"Why does it feel so good to be so bad?"
So moans the evil Queen Doris of the Sixth Dimension in 1982's cult musical Forbidden Zone, quite possibly the omphalos of stylish cynicism and postmodern trash.
Does it still feel this way?
Is being "so young, so bad, so what?"– the reform school girls' anthem in the movie of the same name – still an aesthetically desirable position?
This last week, the notorious and widely loathed pornographic submission website Is Anyone Up? – which featured naked pictures sent in by angry exes in a kind of Senecan e-drama – was shut down by the site's creator Hunter Moore.
Moore has reportedly sold the domain to bullying-support site Bullyville.com, saying he'd become friends with BullyVille founder James McGibney, who helped him realize his talents in programming and social networking "could be channelled in a positive way." And the young pornographer does seem sheepish, particularly about his appearance last fall on Anderson Cooper's daytime talk show, where he was sliced and diced by the nimble host. He's even formed a new, principled site called We Party for a Profit, which is linked to several charitable organizations.
But Moore's apology is so obviously insincere (remember, he told Cooper flatly he wanted to be a "jerk" and profiteer): Reading it, it's clear his regrets involve legal hassles, and nothing more. "The site was a blessing for me," he states in his letter on Bullyville.com, "and still is, but I am burned out and I honestly can't take another underage kid getting submitted and having to go through the process of reporting it and dealing with all the legal drama of that situation."
What is really happening here? Is the world becoming a nicer place, or has bullying, on every level, become such a distasteful concept that even the likes of Moore are ceasing to do it?
Moore is so reminiscent of the now dead-but-for-the-burying Tucker Max (author of I Hope They Serve Beer in Hell), of Girls Gone Wild-maker Joe Francis and of deadbeat billionaire Brandon Davis: young-ish profligates and congenial predators (or, in Davis's case, salacious party monsters) and part of a social trend that has simply passed.
In its place, and a year after Perez Hilton re-branded himself as not "hated" but "sassy," apologized for "bullying" stars and told The View's Joy Behar and his fans that he has become "more positive," is the New Nice, an adult stance against not only the issue of teen bullying that films such as Lee Hirsch's documentary Bully have pushed front and centre, but bullying, period.
Hilton's revelation occurred after Jennifer Aniston, whom he has referred to as "Maniston" for years, in white-scrawled letters, ran into him in a parking garage and asked, plainly, "Why are you so mean?"
Hilton was poleaxed.
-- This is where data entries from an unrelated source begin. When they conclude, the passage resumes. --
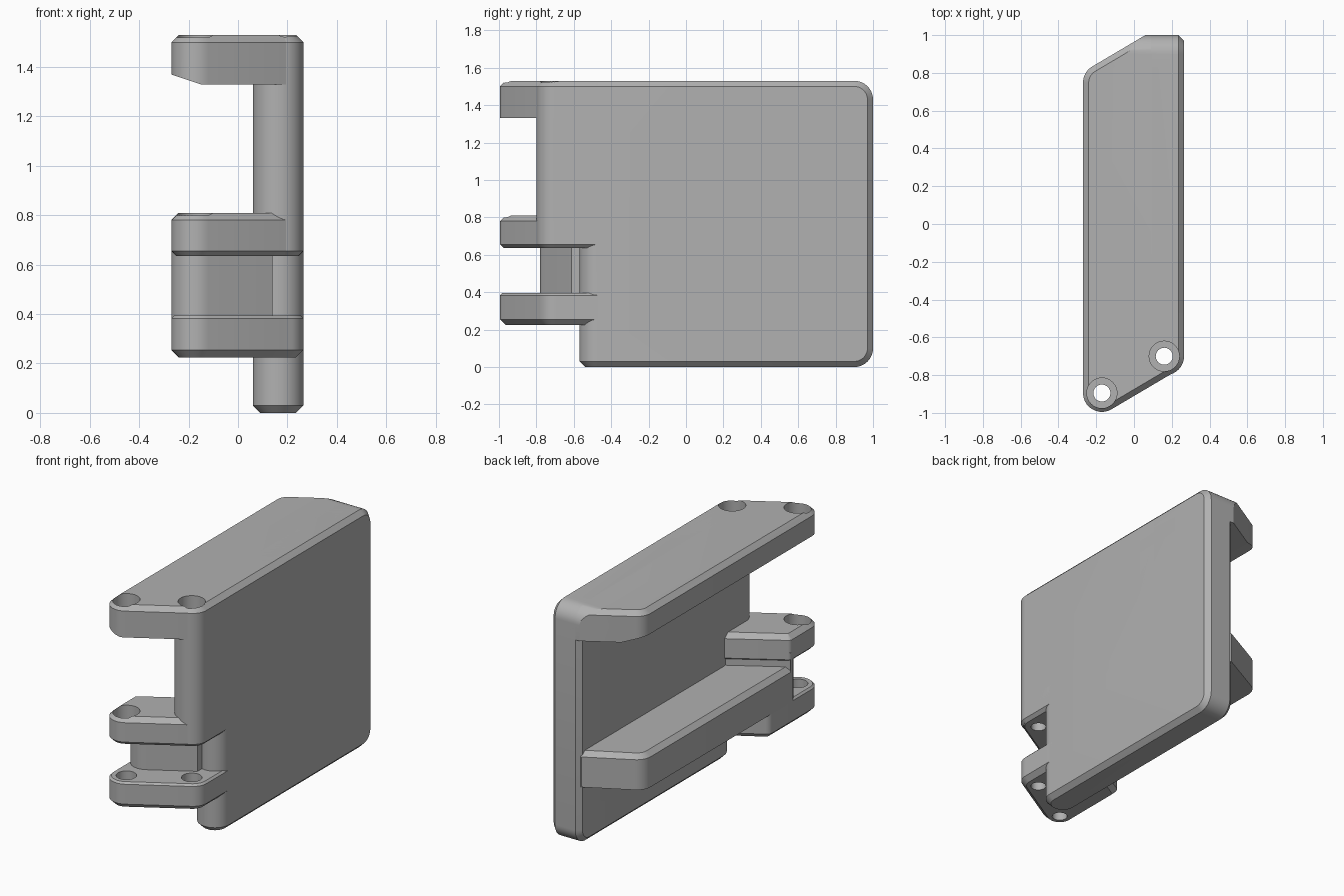
import bpy
import bmesh
import math
from mathutils import Vector

cube = bpy.data.objects.get("Cube")
if cube:
    bpy.data.objects.remove(cube)

grey = bpy.data.materials.new("plain_grey")
grey.use_nodes = True
tone = (0.44, 0.44, 0.44, 1)
grey.diffuse_color = tone
grey.node_tree.nodes["Principled BSDF"].inputs["Base Color"].default_value = tone

STEPS = 10


def rounded(corners, inset=0.0):
    """Counter-clockwise convex outline of (u, v, radius), inset and filleted."""
    pts = [Vector(c[:2]) for c in corners]
    n = len(pts)
    result = []
    for i, corner in enumerate(corners):
        d_in = (pts[i] - pts[i - 1]).normalized()
        d_out = (pts[(i + 1) % n] - pts[i]).normalized()
        n_in, n_out = Vector((-d_in.y, d_in.x)), Vector((-d_out.y, d_out.x))
        bisector = (n_in + n_out) / (1 + n_in.dot(n_out))
        radius = corner[2] if len(corner) > 2 else 0
        if not radius:
            result.append(pts[i] + bisector * inset)
            continue
        r = max(radius - inset, 0.004)
        centre = pts[i] + bisector * (inset + r)
        start = math.atan2(-n_in.y, -n_in.x)
        sweep = math.acos(max(-1, min(1, n_in.dot(n_out))))
        for k in range(STEPS + 1):
            a = start + sweep * k / STEPS
            result.append(centre + Vector((math.cos(a), math.sin(a))) * r)
    return result


def new_object(name, bm):
    bmesh.ops.recalc_face_normals(bm, faces=bm.faces)
    mesh = bpy.data.meshes.new(name)
    bm.to_mesh(mesh)
    bm.free()
    mesh.materials.append(grey)
    obj = bpy.data.objects.new(name, mesh)
    bpy.context.collection.objects.link(obj)
    return obj


def prism(name, corners, low, high, low_cut=0.0, high_cut=0.0, axis="z"):
    """Extruded outline with chamfered ends along the chosen axis."""
    place = {"z": lambda p, t: (p.x, p.y, t),
             "x": lambda p, t: (t, p.x, p.y),
             "y": lambda p, t: (p.x, t, p.y)}[axis]
    levels = [(low, low_cut)]
    if low_cut:
        levels.append((low + low_cut, 0))
    if high_cut:
        levels.append((high - high_cut, 0))
    levels.append((high, high_cut))
    bm = bmesh.new()
    rings = [[bm.verts.new(place(p, t)) for p in rounded(corners, cut)]
             for t, cut in levels]
    for a, b in zip(rings, rings[1:]):
        for i in range(len(a)):
            bm.faces.new((a[i - 1], a[i], b[i], b[i - 1]))
    bm.faces.new(rings[0])
    bm.faces.new(rings[-1])
    return new_object(name, bm)


def cylinder(x, y, radius, low, high):
    bm = bmesh.new()
    bmesh.ops.create_cone(bm, cap_ends=True, segments=32, radius1=radius,
                          radius2=radius, depth=high - low)
    bmesh.ops.translate(bm, verts=bm.verts, vec=(x, y, (low + high) / 2))
    return new_object("hole_cutter", bm)


def combine(obj, tool, operation):
    """Apply a boolean and remove the helper."""
    tool.hide_render = True
    mod = obj.modifiers.new("cut", "BOOLEAN")
    mod.operation, mod.object, mod.solver = operation, tool, "EXACT"
    graph = bpy.context.evaluated_depsgraph_get()
    mesh = bpy.data.meshes.new_from_object(obj.evaluated_get(graph))
    obj.modifiers.clear()
    obj.data = mesh
    bpy.data.objects.remove(tool)


OUT, IN, FAR = 0.265, 0.06, -0.27
TOP = 1.53
R = 0.1
PINS = [(-0.17, -0.895), (0.16, -0.7)]
NOSE = [(FAR, -1.07, R), (OUT, -0.754, R)]


def side_limit(x_low):
    """Side silhouette with rounded rear corners and chamfered faces."""
    outline = [(-1.2, 0), (1, 0, R), (1, TOP, R), (-1.2, TOP)]
    return prism("side_limit", outline, x_low, OUT, 0.03, 0.03, axis="x")


# Upright plate: full-height panel plus its forward upper section
panel = prism("panel", [(IN, -0.57, R), (OUT, -0.57, R), (OUT, 1.1), (IN, 1.1)],
              0, TOP, 0.03, 0.03)
combine(panel, side_limit(IN), "INTERSECT")
upper_panel = prism("upper_panel", [(IN, -0.8, R), (OUT, -0.8, R), (OUT, 0.5), (IN, 0.5)],
                    0.64, TOP, 0.015, 0.03)

# Top flange with slanted ends and a sloped lower outer edge
flange = prism("top_flange", NOSE + [(OUT, 1), (IN, 1), (FAR, 0.805, R)],
               1.33, TOP, 0, 0.03)
combine(flange, side_limit(-0.5), "INTERSECT")
slope = prism("slope_cutter", [(-0.4, 1.413), (-0.4, 1.2), (0.24, 1.2)],
              -1.3, 1.3, axis="y")
combine(flange, slope, "DIFFERENCE")

# Hinge lugs
upper_lug = prism("upper_lug", NOSE + [(OUT, -0.45), (IN, -0.48), (FAR, -0.68, 0.03)],
                  0.635, 0.81, 0.02, 0.03)
lower_lug = prism("lower_lug", NOSE + [(OUT, -0.45), (IN, -0.28), (FAR, -0.47, 0.05)],
                  0.225, 0.395, 0.03, 0.012)

# Long rail and the recessed spacer between the lugs
BACKSET = [(FAR, -0.855, R), (0.14, -0.613)]
rail = prism("rail", BACKSET + [(0.14, 0.97), (IN, 0.98), (FAR, 0.805, R)],
             0.38, 0.605, 0, 0.03)
spacer = prism("spacer", BACKSET + [(0.14, -0.48), (IN, -0.49), (FAR, -0.69, 0.03)],
               0.35, 0.7)

# Pin holes, with wide counterbores from above
for x, y in PINS:
    for part in (flange, upper_panel, upper_lug, lower_lug):
        combine(part, cylinder(x, y, 0.045, -0.1, 1.7), "DIFFERENCE")
    for part in (flange, upper_panel):
        combine(part, cylinder(x, y, 0.08, 1.42, 1.7), "DIFFERENCE")
    combine(lower_lug, cylinder(x, y, 0.06, 0.3, 0.5), "DIFFERENCE")
combine(upper_lug, cylinder(*PINS[0], 0.08, 0.7, 0.9), "DIFFERENCE")

# Smooth rounded corners, crisp chamfers
parts = [panel, upper_panel, flange, upper_lug, lower_lug, rail, spacer]
bpy.ops.object.select_all(action="DESELECT")
for part in parts:
    part.select_set(True)
bpy.context.view_layer.objects.active = panel
bpy.ops.object.shade_smooth_by_angle(angle=math.radians(30))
You aren't real, he told her, you're a "character."
Herein lies the terrible disconnect, however. While Aniston can cry all the way to the bank, others – civilians – are not as easily consoled after online attacks.
Bullyville, in spite of its laudable name and purpose – exposing bullied celebrities and "alleged" celebrity bullies – is owned by the creators of Cheaterville, where posters are encouraged to "Fight Infidelity. Post a Known Cheater Now" – ultimately a scurrilous trend-surfing site of no moral value.
But it is fascinating to watch the idea of kindness, of decency, spread and spike.
As a corollary to the Green movement, the New Nice asks that we become obsessed with the sweet antics of video cats; that we sympathize with judge Jennifer (Cruella de) Lopez when she gets "goosies" on American Idol. We are to dismiss Lady Gaga for the homelier and lovelorn Adele, and love all films about human cruelty.
We are also, if uneasily, to applaud the specious actions of a Hunter Moore, who was clearly bullied himself (but in a nice way) to abandon his provocative business.
But bullies often don't change when they grow up. They simply morph into more complex and sometimes far more powerful versions of their youthful selves. If we force them to change their ways, won't they simply morph in such a way as to elude us further?
Instead of trying to legislate Nice (via the tricky antagonist of free speech, the hate-crimes laws), let us lead by example, and simply so.
"Don't call people names!" Behar barked at Perez. There's a nice, honest start.